Obesity is a significant clinical problem that contributes to life-threatening diseases such as diabetes and atherosclerosis. With an increasing incidence of obesity worldwide, rational strategies are needed to control adipogenesis. Cells that undergo determination to the adipose lineage called adipoblasts and this process called adipogenesis. Adipogenesis has been extensively studied using in vitro model systems consisting either of established adipogenic cell lines (clonal lines 3T3-L1, 3T3-F442A, Ob17, BFC-1, ST13, A31T, ...) and primary culture of adipocyte precursors and pre-adipocytes. Growth arrest of adipoblasts at the G1/S phase of the cell cycle appears to be required for the commitment of adipoblasts to preadipose cells which is accompanied by the emergence of early markers of adipgenesis. Using cell culture systems cultivated either in the presence of serum or in defined medium, it has been possible to identify factors regulating either positively or negatively adipose differentiation. The positive regulators include several hormones such as insulin, growth hormone, and triiodothronine. In addition, serum, partially purified serum factors, and conditioned medium from several adipogenic cell lines have been shown to stimulate adipose differentiation in vitro and assumed to contain adipogenic regulators distinct from the hormones.
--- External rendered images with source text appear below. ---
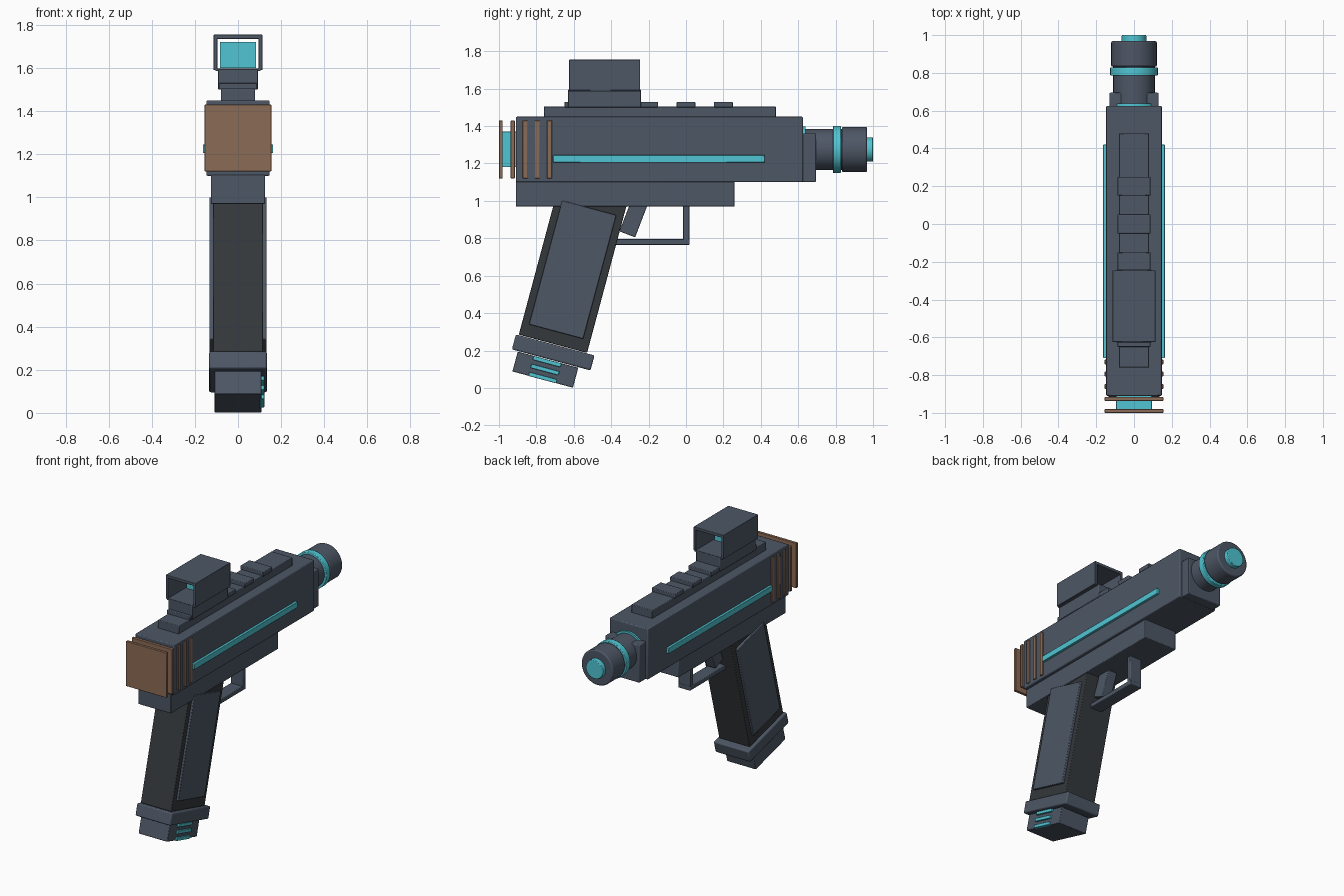
import bpy, math
from mathutils import Matrix

if "Cube" in bpy.data.objects:
    bpy.data.objects.remove(bpy.data.objects["Cube"])


def mat(name, rgb):
    m = bpy.data.materials.new(name)
    m.diffuse_color = (*rgb, 1)
    m.use_nodes = True
    m.node_tree.nodes["Principled BSDF"].inputs["Base Color"].default_value = m.diffuse_color
    return m


SLATE = mat("slate", (0.075, 0.095, 0.132))
DARK = mat("charcoal", (0.035, 0.040, 0.045))
COPPER = mat("copper", (0.26, 0.145, 0.092))
CYAN = mat("cyan", (0.08, 0.56, 0.65))


def finish(o, name, m, bevel):
    o.name = name
    o.data.materials.append(m)
    if bevel:
        b = o.modifiers.new("bevel", 'BEVEL')
        b.width = bevel
        b.segments = 2
    bpy.ops.object.shade_smooth_by_angle(angle=math.radians(35))
    return o


def box(name, m, x, y, z, bevel=0.004):
    """Box from (min, max) ranges on each axis."""
    bpy.ops.mesh.primitive_cube_add(size=1)
    o = bpy.context.object
    r = (x, y, z)
    o.data.transform(Matrix.LocRotScale([(a + b) / 2 for a, b in r], None,
                                        [b - a for a, b in r]))
    return finish(o, name, m, bevel)


def tilted(name, m, x, yc, zc, depth, height, deg=15, bevel=0.004):
    """Box leaning in the yz plane, centred on (yc, zc)."""
    o = box(name, m, x, (-depth / 2, depth / 2), (-height / 2, height / 2), bevel)
    o.location = (0, yc, zc)
    o.rotation_euler.x = -math.radians(deg)
    return o


def tube(name, m, r, y0, y1, bevel=0.0):
    """Cylinder along y on the barrel axis."""
    bpy.ops.mesh.primitive_cylinder_add(vertices=32, radius=r, depth=y1 - y0,
                                        location=(0, (y0 + y1) / 2, 1.275),
                                        rotation=(math.pi / 2, 0, 0))
    return finish(bpy.context.object, name, m, bevel)


def sym(w):
    return (-w, w)


# Receiver
box("body", SLATE, sym(0.147), (-0.91, 0.625), (1.10, 1.45), 0.006)
box("nose_block", SLATE, sym(0.13), (0.62, 0.695), (1.10, 1.36), 0.006)
box("lower_frame", SLATE, sym(0.125), (-0.91, 0.26), (0.97, 1.105))
box("top_rail", SLATE, sym(0.08), (-0.76, 0.48), (1.445, 1.505))
for i in range(5):
    yc = -0.6 + 0.2 * i
    box("rail_tooth", SLATE, sym(0.088), (yc - 0.05, yc + 0.05), (1.50, 1.53))

# Glowing side strips
for s in (-1, 1):
    box("side_strip", CYAN, sorted((s * 0.14, s * 0.163)), (-0.71, 0.42), (1.205, 1.245), 0.003)

# Rear fins, power cell and end plates
for yc in (-0.86, -0.795, -0.73):
    box("cooling_fin", COPPER, sym(0.155), (yc - 0.013, yc + 0.013), (1.12, 1.43), 0.003)
box("inner_plate", COPPER, sym(0.155), (-0.937, -0.915), (1.12, 1.43), 0.003)
box("rear_cell", CYAN, sym(0.095), (-0.985, -0.90), (1.18, 1.37), 0.003)
box("end_plate", COPPER, sym(0.155), (-1.0, -0.98), (1.12, 1.43), 0.003)

# Barrel
tube("base_ring", CYAN, 0.124, 0.61, 0.638)
tube("barrel", SLATE, 0.11, 0.60, 0.84)
tube("front_ring", CYAN, 0.126, 0.785, 0.828, 0.004)
tube("muzzle", SLATE, 0.121, 0.833, 0.968, 0.008)
tube("muzzle_tip", CYAN, 0.065, 0.95, 1.0, 0.004)

# Sight
box("sight_base", SLATE, sym(0.092), (-0.63, -0.24), (1.50, 1.595))
box("sight_roof", SLATE, sym(0.114), (-0.625, -0.245), (1.735, 1.755), 0.003)
box("sight_floor", SLATE, sym(0.105), (-0.625, -0.245), (1.586, 1.597), 0.0)
for s in (-1, 1):
    box("sight_wall", SLATE, sorted((s * 0.096, s * 0.114)), (-0.625, -0.245), (1.59, 1.75), 0.003)
box("sight_lens", CYAN, sym(0.083), (-0.44, -0.43), (1.60, 1.72), 0.0)

# Grip
tilted("grip", DARK, sym(0.117), -0.604, 0.637, 0.378, 0.83)
for s in (-1, 1):
    tilted("grip_panel", SLATE, sorted((s * 0.11, s * 0.132)), -0.606, 0.632, 0.30, 0.685)
tilted("grip_collar", SLATE, sym(0.134), -0.71, 0.19, 0.435, 0.083, bevel=0.008)
tilted("grip_foot", SLATE, sym(0.11), -0.752, 0.098, 0.335, 0.11)
for i in range(3):
    tilted("charge_light", CYAN, (0.10, 0.122), -0.754 - 0.0115 * (i - 1),
           0.098 - 0.043 * (i - 1), 0.155, 0.022, bevel=0.003)

# Trigger and guard
tilted("trigger", SLATE, sym(0.035), -0.28, 0.91, 0.09, 0.19, 21)
box("guard_bar", SLATE, sym(0.045), (-0.40, 0.02), (0.765, 0.795))
box("guard_post", SLATE, sym(0.045), (-0.015, 0.018), (0.77, 0.98))
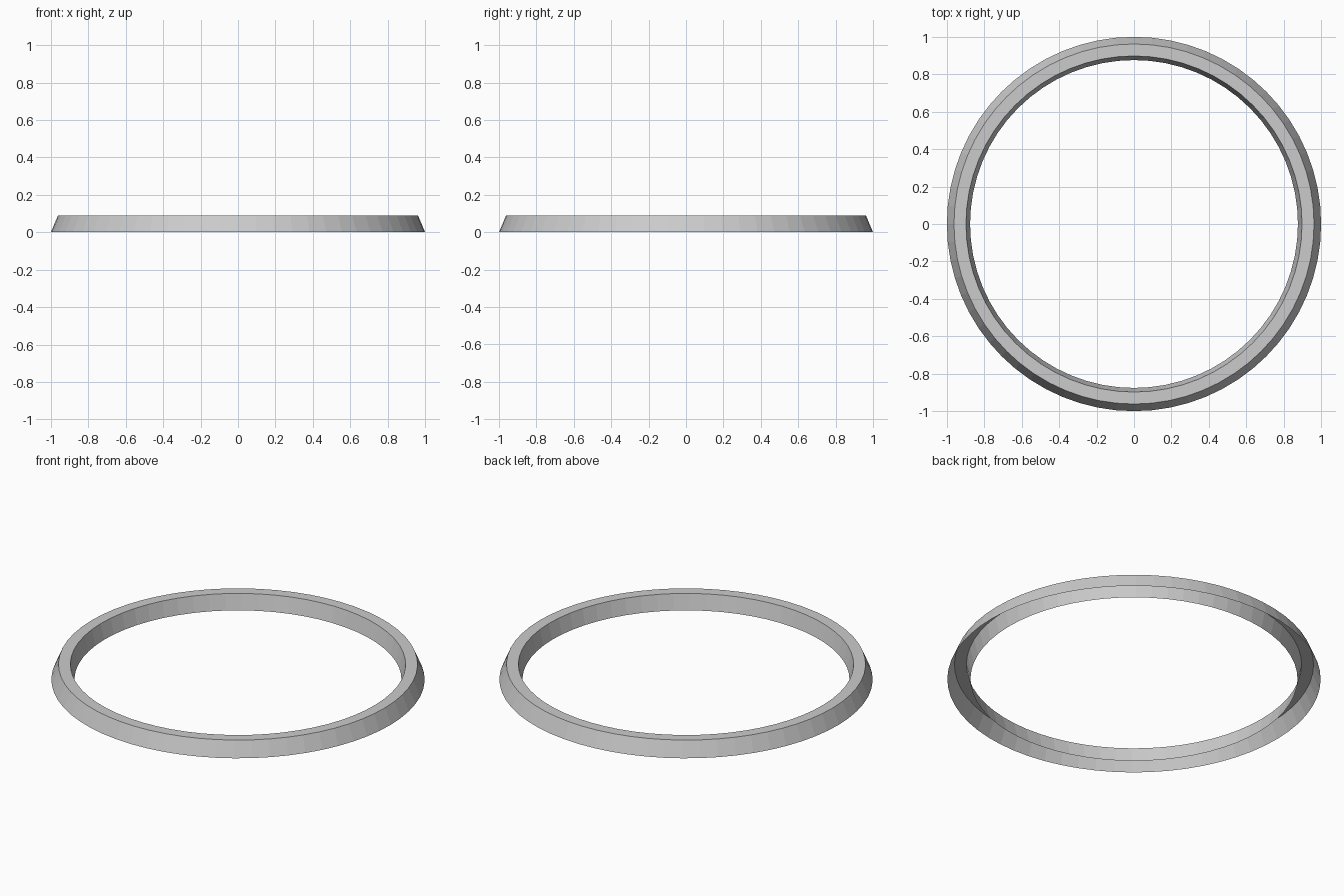
import bpy, bmesh
from math import cos, sin, tau

if "Cube" in bpy.data.objects:
    bpy.data.objects.remove(bpy.data.objects["Cube"])

SIDES = 64
# Ring section (radius, height): outer slope, flat top, inner slope, open underneath
PROFILE = [(1.0, 0.0), (0.962, 0.09), (0.898, 0.09), (0.876, 0.0)]

bm = bmesh.new()
loops = [[bm.verts.new((r * cos(tau * i / SIDES), r * sin(tau * i / SIDES), z))
          for i in range(SIDES)] for r, z in PROFILE]

# Bridge neighbouring loops with flat quads
for lower, upper in zip(loops, loops[1:]):
    for i in range(SIDES):
        j = (i + 1) % SIDES
        bm.faces.new((lower[i], lower[j], upper[j], upper[i]))

mesh = bpy.data.meshes.new("trim_ring")
bm.to_mesh(mesh)
bm.free()
ring = bpy.data.objects.new("trim_ring", mesh)
bpy.context.collection.objects.link(ring)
Mammalian 3T3-L1 cells differentiate into adipocytes after continuous exposure to pharmacological doses of insulin or physiological doses of insulin-like growth factor I.
When adipoblasts treated with a combination of dexamethasone, isobutylmethylxanthine (IBMX or MIX) and insulin, cells start to adopt a rounded phenotype and within 5-8 days begin to accumulate lipids intracellularly in the form of lipid droplets. The induction condtions and media vary according to the cell lines. Treatment of cells with dexamethasone activates the transcription factor CCAAT/enhancer-binding protein b (C/EBPb). IBMX inhibits soluble cyclic nucleotide phosphodiesterases and results in increased intracellular cAMP levels. At the nuclear level, treatment with IBMX results in activation of the related transcription factor C/EBPd. C/EBPb and d in turn induce transcription of C/EBPa and PPAR . Within 3 days of exposure to inducers, the cells undergo two rounds of mitosis, termed mitotic clonal expansion, which are required for differentiation. Insulin or insulin-like growth factor-1 promote adipocyte differentiation by activating PI3-kinase and Akt activity. Modulation of the activity of the forkhead transcription factor Foxo1 appears to be necessary for insulin to promote adipocyte differentiation. C/EBPa and PPAR direct the final phase of adipogenesis by activating expression of adipocyte-specific genes, such as fatty acid synthetase, fatty acid binding protein, leptin and adiponectin.
Reagents and requirements
Material and sources:
Preparation of solutions
Preadipocyte maintenance and passage:
Plate the cells in 10% CS/ FBS-DMEM on culture dishes and incubate them at 37øC in 10% CO2. It is important to feed the preadipocytes every couple of days and avoid letting them get too confluent (>70%), if you want to continue to passage them and differentiate them at a later date. So, take care to split them appropriately. They can be split as far as 1:15, though we usually do 1:10 or less depending on need.
Adipocyte Differentiation Protocol